Make diagonal slashes on both sides of trout. Place fish on prepared baking sheet. Or use two baking sheets if needed. Season fish with salt and pepper, to taste, on both sides and in the cavity. Fill each fish cavity with some lemon slices, thyme, capers, and garlic. Top each fish with any remaining lemon slices.
Halve fennel bulb lengthwise; slice lengthwise into 1/4 in (6 mm) thick pieces, cutting away any core pieces. Slice red bell peppers into 4 pieces. Slice onion into 1/2 in (1.25 cm) pieces. Toss vegetables with oil and season with salt, to taste. Spread out on sheet surrounding trout.
Bake in oven for 20 to 25 minutes, or until fish is cooked through in thickest parts. If needed, remove fish from baking sheet and continue roasting vegetables until desired doneness.
Place fish on serving platters and scatter roasted vegetables around. Garnish with fennel fronds.
This recipe is part of the Go (Ice) Fish collection.
Adding farro, with its nutty bite, is a delicious and convenient way to increase your soup’s fibre and nutritional value. This hearty soup is the perfect remedy to a cold January day. Lemon and chervil add a bright contrast to the fibre-packed earthy flavours. Farro timesaver With a long cooking time, it’s worth it to cook a larger amount of farro and freeze it in small-portioned batches which can be thawed quickly. Using a ratio of 1:4 farro to water, cook on medium-high heat until farro is al dente, in a similar manner to the way you would cook pasta. Drain, rinse, portion, and freeze for later use. To thaw, simply run frozen farro under water or add directly to soup.

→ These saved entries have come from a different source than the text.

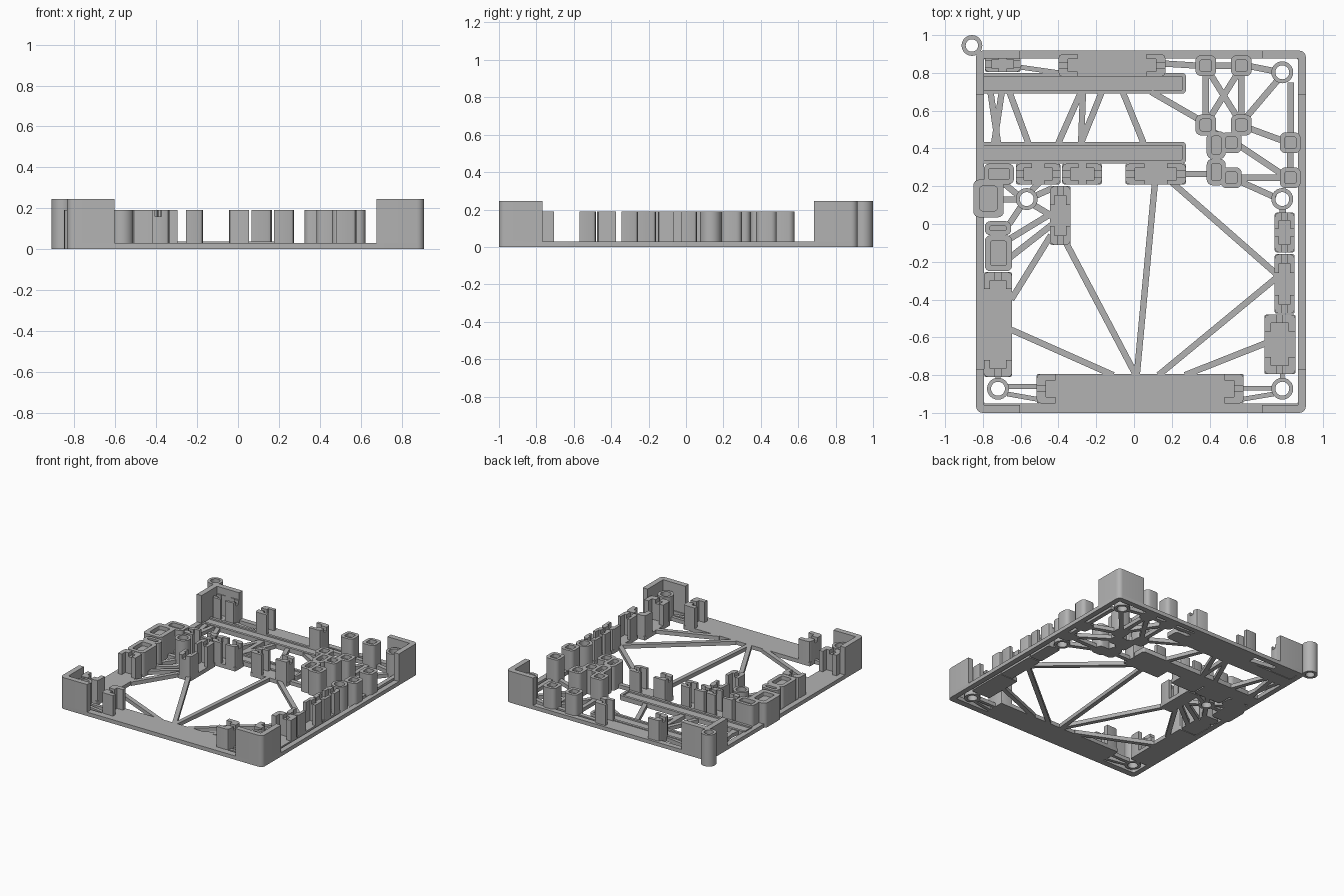
import bpy, math
from mathutils import Vector

if "Cube" in bpy.data.objects:
    bpy.data.objects.remove(bpy.data.objects["Cube"])

grey = bpy.data.materials.new("plain grey")
grey.diffuse_color = (0.45, 0.45, 0.45, 1)
grey.use_nodes = True
grey.node_tree.nodes["Principled BSDF"].inputs["Base Color"].default_value = grey.diffuse_color
BASE, MID, TOP, WALL = 0.03, 0.16, 0.19, 0.245


def prism(name, loops, z0, z1):
    """Extrude closed 2D loops (inner loops become holes) from z0 to z1."""
    cu = bpy.data.curves.new(name, 'CURVE')
    cu.dimensions, cu.fill_mode, cu.extrude = '2D', 'BOTH', (z1 - z0) / 2
    for pts in loops:
        sp = cu.splines.new('POLY')
        sp.points.add(len(pts) - 1)
        for p, (x, y) in zip(sp.points, pts):
            p.co = (x, y, 0, 1)
        sp.use_cyclic_u = True
    tmp = bpy.data.objects.new(name, cu)
    bpy.context.collection.objects.link(tmp)
    bpy.context.view_layer.update()
    dg = bpy.context.evaluated_depsgraph_get()
    me = bpy.data.meshes.new_from_object(tmp.evaluated_get(dg))
    bpy.data.objects.remove(tmp)
    me.name = name
    me.materials.clear()
    me.materials.append(grey)
    ob = bpy.data.objects.new(name, me)
    ob.location.z = (z0 + z1) / 2
    bpy.context.collection.objects.link(ob)
    return ob


def rrect(x0, x1, y0, y1, r=0.025, n=4):
    pts = []
    for i, (cx, cy) in enumerate([(x1 - r, y1 - r), (x0 + r, y1 - r),
                                  (x0 + r, y0 + r), (x1 - r, y0 + r)]):
        for k in range(n + 1):
            a = math.pi / 2 * (i + k / n)
            pts.append((cx + r * math.cos(a), cy + r * math.sin(a)))
    return pts


def circle(x, y, r, n=24):
    return [(x + r * math.cos(2 * math.pi * k / n), y + r * math.sin(2 * math.pi * k / n))
            for k in range(n)]


def plate(name, x0, x1, y0, y1, z0=0, z1=BASE, r=0.01):
    return prism(name, [rrect(x0, x1, y0, y1, r, 3)], z0, z1)


def clip(name, cx, cy, w, l, ang):
    """U-shaped holder, back at (cx, cy), opening along ang, with a notched back."""
    c, s = math.cos(ang), math.sin(ang)
    put = lambda pts: [(cx + u * c - v * s, cy + u * s + v * c) for u, v in pts]
    h, t, b, g = w / 2, w * 0.22, l * 0.5, 0.015
    k = 0.022
    u_shape = [(0, -h + k), (k * .3, -h + k * .3), (k, -h), (l, -h), (l, -h + t), (b, -h + t),
               (b, h - t), (l, h - t), (l, h), (k, h), (k * .3, h - k * .3), (0, h - k)]
    prism(name + "_body", [put(u_shape)], 0, MID)
    half = u_shape[:6] + [(b, -g), (0, -g)]
    prism(name + "_tip_a", [put(half)], MID, TOP)
    prism(name + "_tip_b", [put([(u, -v) for u, v in half])], MID, TOP)


def pair(name, x0, x1, y0, y1, axis, l):
    """Two facing clips standing on a shared floor plate."""
    plate(name + "_floor", x0, x1, y0, y1)
    mx, my = (x0 + x1) / 2, (y0 + y1) / 2
    if axis == 'x':
        clip(name + "_left", x0, my, y1 - y0, l, 0)
        clip(name + "_right", x1, my, y1 - y0, l, math.pi)
    else:
        clip(name + "_front", mx, y0, x1 - x0, l, math.pi / 2)
        clip(name + "_back", mx, y1, x1 - x0, l, -math.pi / 2)


def post(name, x0, x1, y0, y1, rim=0.025, floor=MID):
    """Rounded column with a recess in its top."""
    prism(name + "_core", [rrect(x0, x1, y0, y1, 0.03)], 0, floor)
    prism(name + "_rim", [rrect(x0, x1, y0, y1, 0.03),
                          rrect(x0 + rim, x1 - rim, y0 + rim, y1 - rim, 0.012)], floor, TOP)


def strut(x0, y0, x1, y1, w=0.033):
    a, b = Vector((x0, y0)), Vector((x1, y1))
    d = (b - a).normalized()
    n = Vector((-d.y, d.x)) * w / 2
    prism("strut", [[a + n, a - n, b - n, b + n]], 0, BASE)


# outer rim
X0, X1, Y0, Y1 = -0.836, 0.91, -1.0, 0.918
prism("rim", [rrect(X0, X1, Y0, Y1, 0.035),
              rrect(X0 + .042, X1 - .042, Y0 + .05, Y1 - .042, 0.01)], 0, BASE)

# corner walls
for sx, cx in ((1, X0), (-1, X1)):
    for sy, cy in ((1, Y0), (-1, Y1)):
        L, t, r = 0.233, 0.042, 0.035
        arc = [(r - r * math.cos(a), r - r * math.sin(a)) for a in
               [math.pi / 2 * k / 5 for k in range(6)]]
        pts = [(0, L)] + arc + [(L, 0), (L, t), (t, t), (t, L)]
        prism("corner_wall", [[(cx + sx * u, cy + sy * v) for u, v in pts]], 0, WALL)

# hanging loop outside the back left corner
prism("hanging_loop", [circle(-.858, .945, .055), circle(-.858, .945, .033)], 0, WALL)

# screw bosses
for x, y in ((-.72, -.872), (.785, -.872), (.785, .803), (.785, .132), (-.568, .132)):
    prism("screw_boss", [circle(x, y, .058), circle(x, y, .037)], 0, TOP)

# long shallow channels
for y0, y1 in ((.69, .80), (.32, .435)):
    plate("channel_floor", -.805, .275, y0, y1, 0, .025, .02)
    prism("channel_rim", [rrect(-.805, .275, y0, y1, .02),
                          rrect(-.80, .255, y0 + .02, y1 - .02, .003)], .025, .036)

# floor plates and clip pairs
plate("front_plate", -.41, .475, -.995, -.793)
pair("front_holder", -.515, .58, -.95, -.793, 'x', .10)
pair("back_holder", -.40, .166, .78, .90, 'x', .10)
pair("right_low_holder", .69, .855, -.795, -.48, 'y', .09)
pair("right_mid_holder", .745, .85, -.475, -.16, 'y', .10)
pair("right_high_holder", .745, .85, -.15, .06, 'y', .085)
pair("left_long_holder", -.795, -.645, -.81, -.255, 'y', .09)
pair("tower_holder", -.445, -.335, -.11, .20, 'y', .10)
pair("row_holder_a", -.625, -.39, .21, .32, 'x', .085)
pair("row_holder_b", -.38, -.17, .21, .32, 'x', .085)
pair("row_holder_c", -.045, .275, .21, .32, 'x', .10)
pair("corner_holder", -.79, -.60, .805, .89, 'x', .075)

# block posts
post("left_block", -.79, -.645, -.25, -.06, .03)
post("left_small_block", -.79, -.65, -.06, .015)
post("row_block", -.795, -.635, .21, .32)
post("side_port", -.85, -.69, .035, .235, .035)
post("slot_block_low", .385, .485, .205, .345)
post("slot_block_high", .385, .485, .345, .49)

# small square posts
for x, y in ((.38, .838), (.568, .838), (.38, .524), (.568, .524),
             (.515, .43), (.827, .43), (.515, .245), (.827, .245)):
    post("square_post", x - .055, x + .055, y - .055, y + .055, .024)

# base struts: long spans
for s in ((.015, -.80, .11, .21), (.01, -.80, -.37, -.08), (-.65, -.56, -.11, -.80),
          (-.65, -.40, -.44, -.06), (.13, -.80, .76, -.28), (.27, -.80, .70, -.63),
          (.19, .23, .76, -.27)):
    strut(*s)
# struts between the channels
for s in ((-.28, .70, -.40, .43), (-.27, .70, -.28, .43), (-.17, .70, -.28, .43),
          (-.06, .70, .05, .43), (.09, .70, .35, .55), (-.66, .70, -.56, .43),
          (-.76, .70, -.72, .43), (-.70, .70, -.74, .43)):
    strut(*s)
# struts joining square posts and bosses
for s in ((.38, .79, .38, .57), (.568, .79, .568, .57), (.40, .80, .55, .56),
          (.55, .80, .40, .56), (.60, .51, .79, .44), (.76, .76, .59, .56),
          (.55, .42, .79, .26), (.55, .245, .79, .245), (.55, .23, .75, .14),
          (.26, .265, .40, .265), (.827, .38, .827, .29), (.83, .75, .83, .47),
          (.40, .838, .55, .838), (.15, .85, .34, .838), (.60, .838, .74, .81),
          (.40, .50, .50, .44), (.785, .09, .79, .04)):
    strut(*s)
# struts around the centre boss
for s in ((-.61, .15, -.72, .24), (-.54, .18, -.50, .22), (-.52, .15, -.43, .19),
          (-.53, .10, -.43, .04), (-.62, .13, -.70, .13), (-.60, .09, -.66, .0),
          (-.43, .06, -.66, -.08), (-.43, .0, -.66, -.18)):
    strut(*s)
# struts along the front and back edges
for s in ((-.67, -.86, -.50, -.86), (-.67, -.90, -.50, -.93), (.56, -.87, .74, -.87),
          (.56, -.93, .74, -.90), (-.60, .83, -.39, .80), (-.72, -.83, -.72, -.79),
          (.785, -.83, .785, -.78)):
    strut(*s, 0.025)

# soften only the rounded corners
for ob in bpy.context.collection.objects:
    ob.select_set(True)
    bpy.context.view_layer.objects.active = ob
bpy.ops.object.shade_smooth_by_angle(angle=math.radians(30))
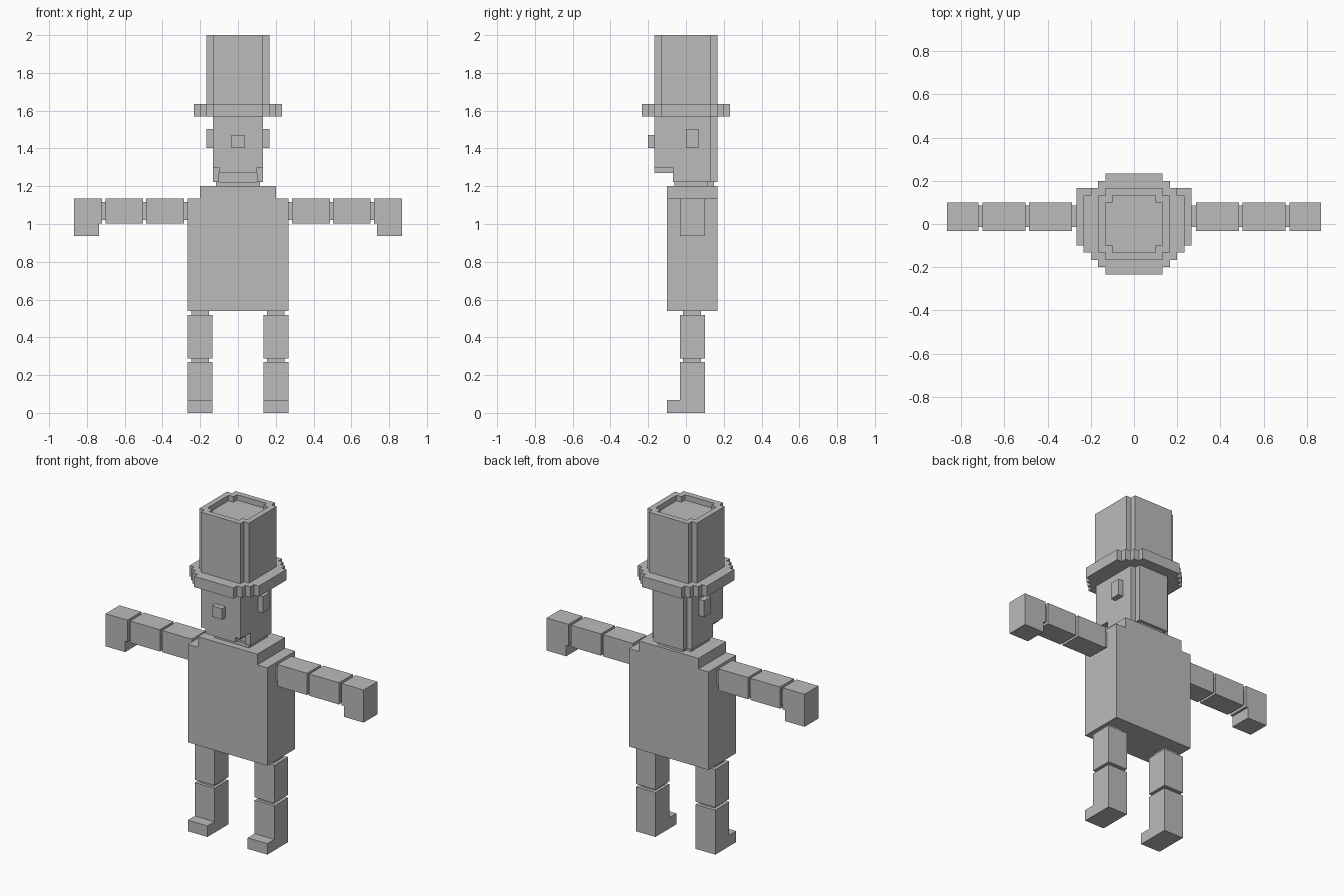
import bpy, bmesh

if "Cube" in bpy.data.objects:
    bpy.data.objects.remove(bpy.data.objects["Cube"])

grey = bpy.data.materials.new("plain grey")
grey.diffuse_color = (0.5, 0.5, 0.5, 1)
grey.use_nodes = True
grey.node_tree.nodes["Principled BSDF"].inputs["Base Color"].default_value = grey.diffuse_color


def loft(name, rings):
    """Closed solid through rings of (outline, z)."""
    bm = bmesh.new()
    loops = [[bm.verts.new((x, y, z)) for x, y in pts] for pts, z in rings]
    n = len(loops[0])
    for a, b in zip(loops, loops[1:]):
        for i in range(n):
            j = (i + 1) % n
            bm.faces.new((a[i], a[j], b[j], b[i]))
    bm.faces.new(loops[0][::-1])
    bm.faces.new(loops[-1])
    bmesh.ops.recalc_face_normals(bm, faces=bm.faces)
    me = bpy.data.meshes.new(name)
    bm.to_mesh(me)
    bm.free()
    me.materials.append(grey)
    ob = bpy.data.objects.new(name, me)
    bpy.context.collection.objects.link(ob)
    return ob


def box(name, x0, x1, y0, y1, z0, z1):
    pts = [(x0, y0), (x1, y0), (x1, y1), (x0, y1)]
    return loft(name, [(pts, z0), (pts, z1)])


def pair(name, x0, x1, *rest):
    box("left_" + name, x0, x1, *rest)
    box("right_" + name, -x1, -x0, *rest)


def stepped(corners):
    """Four-way symmetric stepped outline from its first-quadrant corners."""
    q, out = list(corners), []
    for _ in range(4):
        out += q
        q = [(-y, x) for x, y in q]
    return out


def profile_x(name, half, depth_steps):
    """Extrude a left-right symmetric half outline."""
    return half + [(-x, y) for x, y in reversed(half)]


# Torso with raised shoulder step
body = loft("torso", [([(-.267, .54), (.267, .54), (.267, 1.135), (.2, 1.135),
                        (.2, 1.2), (-.2, 1.2), (-.2, 1.135), (-.267, 1.135)], y)
                      for y in (-.1, .167)])
for v in body.data.vertices:
    x, z, y = v.co
    v.co = (x, y, z)
body.data.flip_normals()

# Legs
pair("hip_joint", .153, .247, -.015, .08, .51, .545)
pair("upper_leg", .135, .267, -.033, .1, .287, .517)
pair("knee_joint", .153, .247, -.015, .08, .265, .29)
pair("lower_leg", .135, .267, -.033, .1, 0, .27)
pair("toe", .135, .267, -.1, -.033, 0, .067)

# Arms
for name, a, b in (("shoulder", .26, .29), ("elbow", .485, .505), ("wrist", .70, .722)):
    pair(name + "_joint", a, b, -.015, .085, 1.02, 1.117)
pair("upper_arm", .287, .487, -.033, .1, 1.003, 1.135)
pair("lower_arm", .502, .702, -.033, .1, 1.003, 1.135)
pair("hand", .72, .867, -.033, .1, 1.003, 1.135)
pair("fingers", .735, .867, -.033, .1, .937, 1.003)


# Head: back corners notched, chin stepped in
def mirrored(half):
    return half + [(-x, y) for x, y in reversed(half)]


skull = mirrored([(.133, -.167), (.133, .133), (.1, .133), (.1, .167)])
jaw = mirrored([(.1, -.045), (.1, -.07), (.133, -.07), (.133, .133), (.1, .133), (.1, .167)])
loft("skull", [(skull, 1.3), (skull, 1.57)])
loft("jaw", [(jaw, 1.222), (jaw, 1.3)])
box("chin", -.1, .1, -.167, -.045, 1.27, 1.3)
neck = mirrored([(.117, -.06), (.117, .117), (.083, .117), (.083, .148)])
loft("neck", [(neck, 1.195), (neck, 1.222)])
box("nose", -.034, .034, -.2, -.167, 1.403, 1.47)
pair("ear", .133, .167, 0, .065, 1.403, 1.502)

# Hat: stepped round brim and recessed crown
brim = stepped([(.233, .133), (.2, .133), (.2, .167), (.167, .167),
                (.167, .2), (.133, .2), (.133, .233)])
loft("hat_brim", [(brim, 1.57), (brim, 1.635)])
outer = stepped([(.167, .133), (.133, .133), (.133, .167)])
inner = stepped([(.133, .1), (.1, .1), (.1, .133)])
loft("hat_crown", [(outer, 1.635), (outer, 2), (inner, 2), (inner, 1.967)])
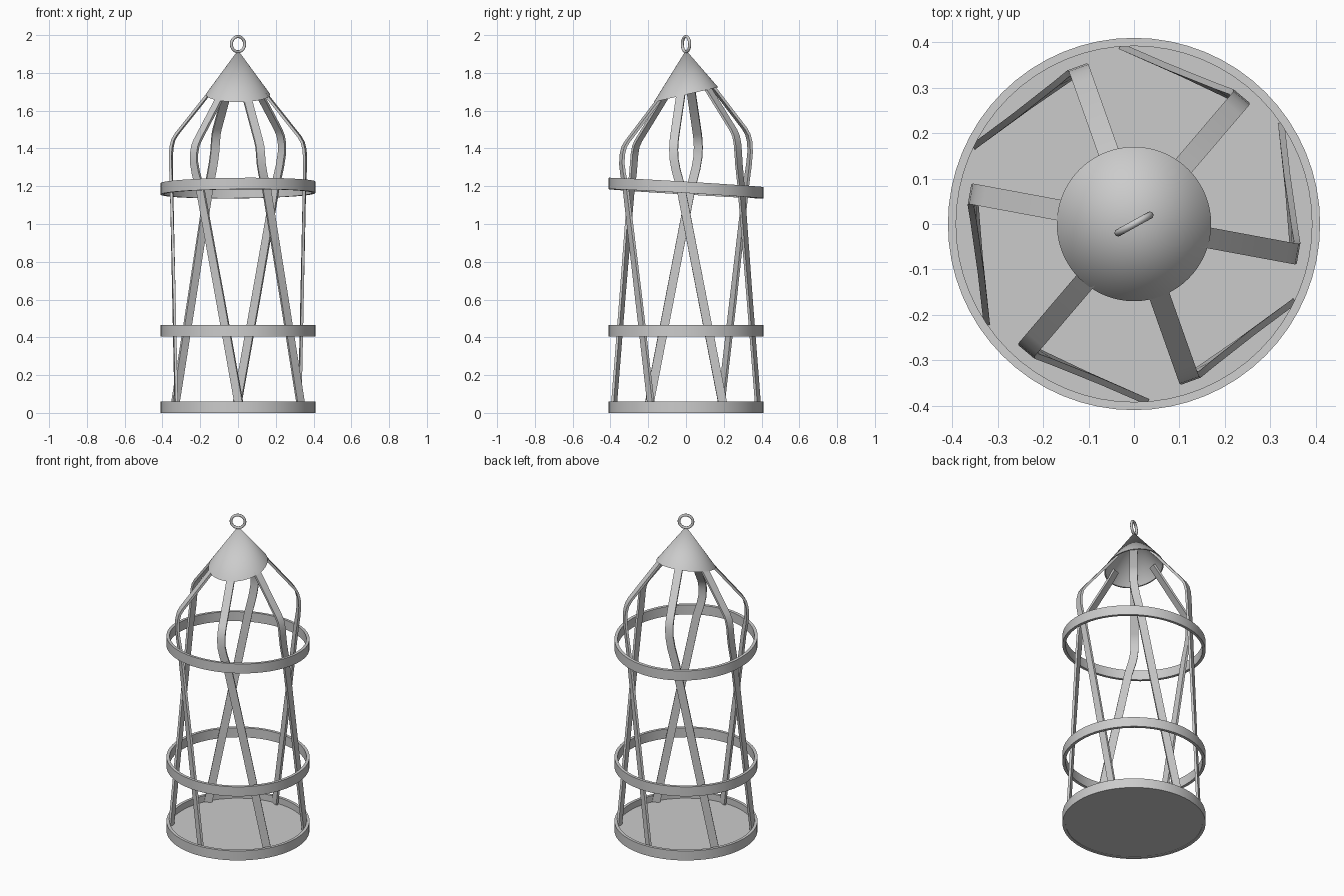
import bpy, bmesh, math
from mathutils import Vector

if "Cube" in bpy.data.objects:
    bpy.data.objects.remove(bpy.data.objects["Cube"], do_unlink=True)

metal = bpy.data.materials.new("grey metal")
metal.use_nodes = True
grey = (0.6, 0.6, 0.6, 1)
metal.diffuse_color = grey
metal.node_tree.nodes["Principled BSDF"].inputs["Base Color"].default_value = grey


def finish(name, bm, angle=30):
    bmesh.ops.recalc_face_normals(bm, faces=bm.faces[:])
    mesh = bpy.data.meshes.new(name)
    bm.to_mesh(mesh)
    bm.free()
    obj = bpy.data.objects.new(name, mesh)
    bpy.context.collection.objects.link(obj)
    mesh.materials.append(metal)
    bpy.ops.object.select_all(action='DESELECT')
    obj.select_set(True)
    bpy.context.view_layer.objects.active = obj
    bpy.ops.object.shade_smooth_by_angle(angle=math.radians(angle))
    return obj


def lathe(name, profile, closed=True, tilt=lambda x, y: 0, steps=64):
    """Revolve (radius, z) points around z, then lean them by a height rule."""
    bm = bmesh.new()
    verts = [bm.verts.new((r, 0, z)) for r, z in profile]
    pairs = list(zip(verts, verts[1:] + verts[:1]))
    edges = [bm.edges.new(p) for p in (pairs if closed else pairs[:-1])]
    bmesh.ops.spin(bm, geom=verts + edges, axis=(0, 0, 1), cent=(0, 0, 0),
                   angle=math.tau, steps=steps, use_duplicate=False)
    bmesh.ops.remove_doubles(bm, verts=bm.verts[:], dist=0.0005)
    for v in bm.verts:
        v.co.z += tilt(v.co.x, v.co.y)
    return finish(name, bm)


def band(name, low, high, tilt=lambda x, y: 0):
    return lathe(name, [(0.41, low), (0.41, high), (0.392, high), (0.392, low)], tilt=tilt)


# Base tray and hoops, the upper hoop slightly crooked
band("base_rim", 0, 0.06)
lathe("base_floor", [(0, 0.003), (0.396, 0.003), (0.396, 0.02), (0, 0.02)], closed=False)
band("lower_hoop", 0.405, 0.465)
band("upper_hoop", 1.16, 1.22, lambda x, y: 0.01 * x - 0.06 * y)

# Lopsided open cone cap
lathe("cone_cap", [(0.17, 1.685), (0.0, 1.92), (0.0, 1.91), (0.163, 1.685)],
      tilt=lambda x, y: 0.23 * y)


def polar(radius, degrees, z):
    a = math.radians(degrees)
    return Vector((radius * math.cos(a), radius * math.sin(a), z))


def bar(name, angle, width=0.046, thick=0.014):
    """Flat strip: leaning straight leg, soft shoulder, then up into the cap."""
    foot = polar(0.383, angle + 42, 0.02)
    shoulder = polar(0.362, angle, 1.38)
    chord = (shoulder - foot) * Vector((1, 1, 0)).length
    chord = Vector((chord.x, chord.y, 0)).normalized()
    tangent = polar(1, angle - 90, 0)
    path, sides = [], []
    for t, z in ((0, 0.02), (0.43, 0.61), (0.86, 1.2), (0.95, 1.29), (0.99, 1.35)):
        p = foot.lerp(shoulder, t)
        p.z = z + 0.1 * p.y * t ** 6
        path.append(p)
        sides.append(chord.lerp(tangent, t ** 3))
    for r, z, lean in ((0.358, 1.40, 0.1), (0.348, 1.44, 0.1), (0.33, 1.47, 0.11),
                       (0.16, 1.68, 0.22), (0.12, 1.73, 0.23)):
        p = polar(r, angle, z)
        p.z += lean * p.y
        path.append(p)
        sides.append(tangent)
    bm = bmesh.new()
    rings = []
    for i, (p, s) in enumerate(zip(path, sides)):
        run = (path[min(i + 1, len(path) - 1)] - path[max(i - 1, 0)]).normalized()
        s = (s - run * s.dot(run)).normalized()
        n = run.cross(s)
        rings.append([bm.verts.new(p + s * a * width / 2 + n * b * thick / 2)
                      for a, b in ((-1, -1), (1, -1), (1, 1), (-1, 1))])
    for low, high in zip(rings, rings[1:]):
        for k in range(4):
            m = (k + 1) % 4
            bm.faces.new((low[k], low[m], high[m], high[k]))
    bm.faces.new(rings[0])
    bm.faces.new(rings[-1])
    finish(name, bm, 40)


# Six twisted bars
for i in range(6):
    bar(f"cage_bar_{i + 1}", -10.5 + 60 * i)

# Hanging ring
bpy.ops.mesh.primitive_torus_add(major_radius=0.04, minor_radius=0.008,
                                 major_segments=40, minor_segments=12,
                                 location=(0, 0, 1.952),
                                 rotation=(math.pi / 2, 0, math.radians(29)))
ring = bpy.context.object
ring.name = "hanging_ring"
ring.data.materials.append(metal)
bpy.ops.object.shade_smooth_by_angle(angle=math.radians(60))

Oven-roasted delicata squash makes a crispy treat atop this green salad. As its name suggests, this squash has a thin, delicate skin that’s tasty when cooked. Pomegranate molasses, an ingredient common in Lebanese and Middle-Eastern cuisine, brings a sweet and sour flavour to the dressing. No pine nuts? Use squash seeds! Simply collect about 1/4 cup (60 mL) seeds from cleaned squash, rinse, and mix with 1/8 tsp (0.5 mL) of the spice mix used to roast the squash and 1/2 tsp (2 mL) olive oil. Roast at 425 F (220 C) on parchment-lined baking sheet for 20 minutes, stirring every 10 minutes.
Look for whole grain farro, which leaves the germ and bran intact, for this satisfying porridge that’s sure to kickstart your day. While the cooking time is longer than for pearled or semi-pearled varieties, you’ll get more nutrition. Take the time to enjoy the delicate scent of cardamom and ginger wafting through your kitchen as you prepare this. Ancient grain Farro (also referred to as emmer or einkorn) is a variety of wheat known as an ancient grain, which means that it hasn’t changed over time through breeding as is the case with many varieties of modern wheat.
Spanish-inspired flavours of almond and orange and a good punch of protein make this pudding a delicious and nutritious breakfast, snack, or dessert. The tiniest amount of large-flake sea salt and a drizzle of olive oil help bring all the flavours together. Amp up the orange For some additional orange flavour, when cooking chickpeas from dry, add a few strips of orange zest to the cooking water. Tastier toast Take your toast to the next level by using this pudding as a satisfying spread.